Date of Award
University or Center
Clark Atlanta University(CAU)
School of Social Work
Social Work and Public Health
Dr. Gerry L. White
This study explored the effects of biculturalism and acculturation on adjustment in Nigerian-American women. The Statistical Package for the Social Sciences was utilized to analyze data gathered through a self-administered electronic survey and a subsequent voluntary focus group discussion. An analysis of thirty first-generation and first-generation Transplant Nigerian-American women, 63.3 percent identified as Nigerian-American, suggesting that Nigerian-American women are more likely to adopt a bicultural ethnic identity. An analysis of the focus group discussion also indicated that Nigerian-American women are more likely to adopt the value system of their Nigerian culture and endure certain acculturative experiences that may be unique to the population.
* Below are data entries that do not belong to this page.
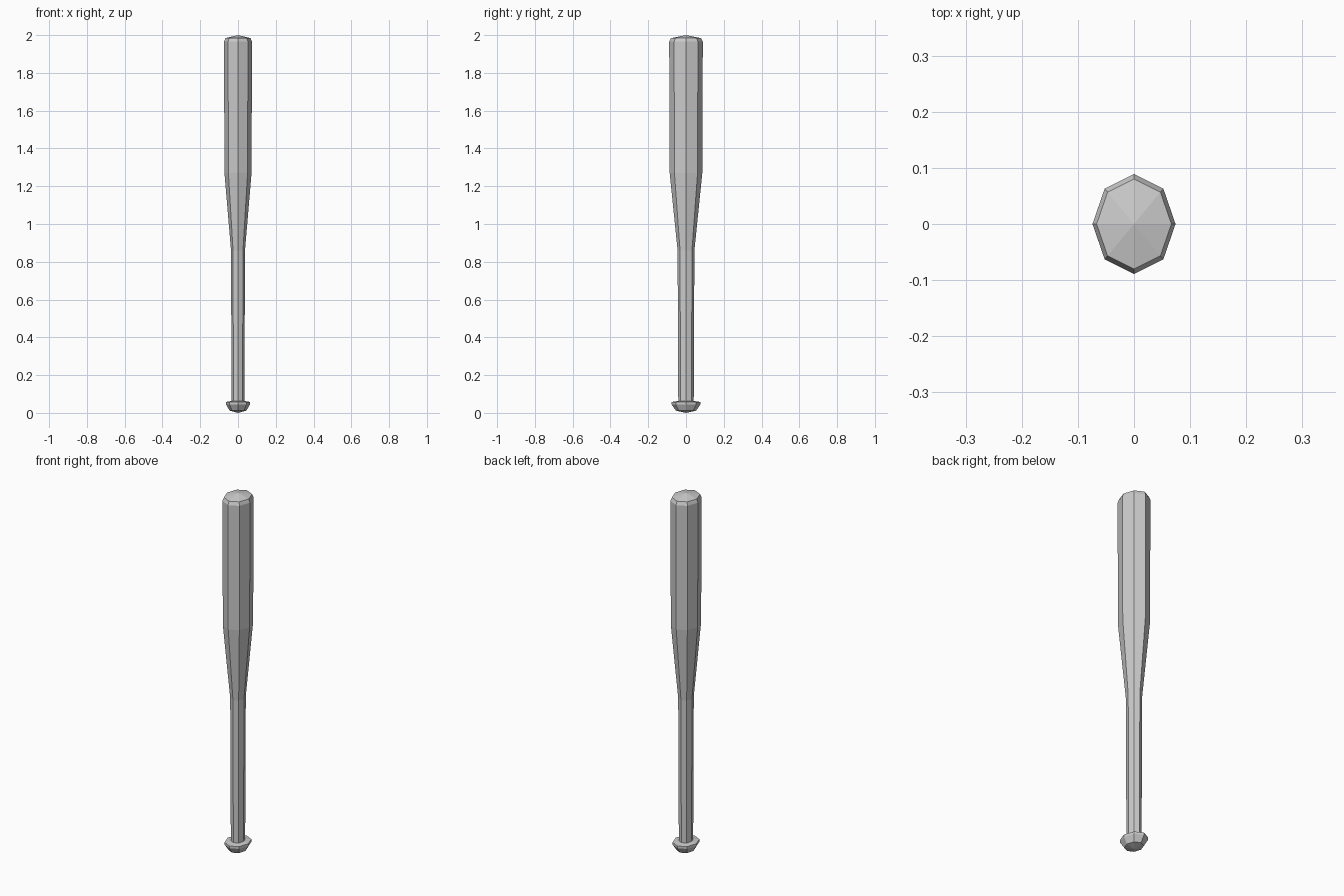
import bpy
import bmesh
from math import cos, sin, tau

cube = bpy.data.objects.get("Cube")
if cube:
    bpy.data.objects.remove(cube, do_unlink=True)

SIDES = 8
RADIUS_X, RADIUS_Y = 0.074, 0.089

# Single bare grey finish
grey = bpy.data.materials.new("plain_grey")
grey.use_nodes = True
colour = (0.6, 0.6, 0.6, 1)
grey.diffuse_color = colour
grey.node_tree.nodes["Principled BSDF"].inputs["Base Color"].default_value = colour


def lathe(name, profile):
    """Stack oval octagon rings from (scale, z) pairs; scale 0 makes a tip."""
    bm = bmesh.new()
    rings = []
    for scale, z in profile:
        count = SIDES if scale else 1
        rings.append([bm.verts.new((RADIUS_X * scale * cos(tau * i / SIDES),
                                    RADIUS_Y * scale * sin(tau * i / SIDES), z))
                      for i in range(count)])
    for low, high in zip(rings, rings[1:]):
        for i in range(SIDES):
            j = (i + 1) % SIDES
            corners = [low[i % len(low)], low[j % len(low)],
                       high[j % len(high)], high[i % len(high)]]
            bm.faces.new(list(dict.fromkeys(corners)))
    bmesh.ops.recalc_face_normals(bm, faces=bm.faces)
    mesh = bpy.data.meshes.new(name)
    bm.to_mesh(mesh)
    bm.free()
    mesh.materials.append(grey)
    obj = bpy.data.objects.new(name, mesh)
    bpy.context.collection.objects.link(obj)
    return obj


# One continuous shell: knob, grip, taper, barrel and domed cap
lathe("bat", [
    (0, 0), (0.6, 0.012), (0.86, 0.045), (0.86, 0.058), (0.46, 0.063),
    (0.5, 0.86), (0.97, 1.27), (1, 1.965), (0.9, 1.984), (0, 2),
])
The findings of this study offer insight into the multidimensionality of biculturalism and have implications for the significance of cultural sensitivity in the provision of services by social workers.
Nwokah, Chinyere C., "A study of the effects of biculturalism and acculturation on
adjustment in Nigerian-American women" (2012). ETD Collection for AUC Robert W. Woodruff Library. 416.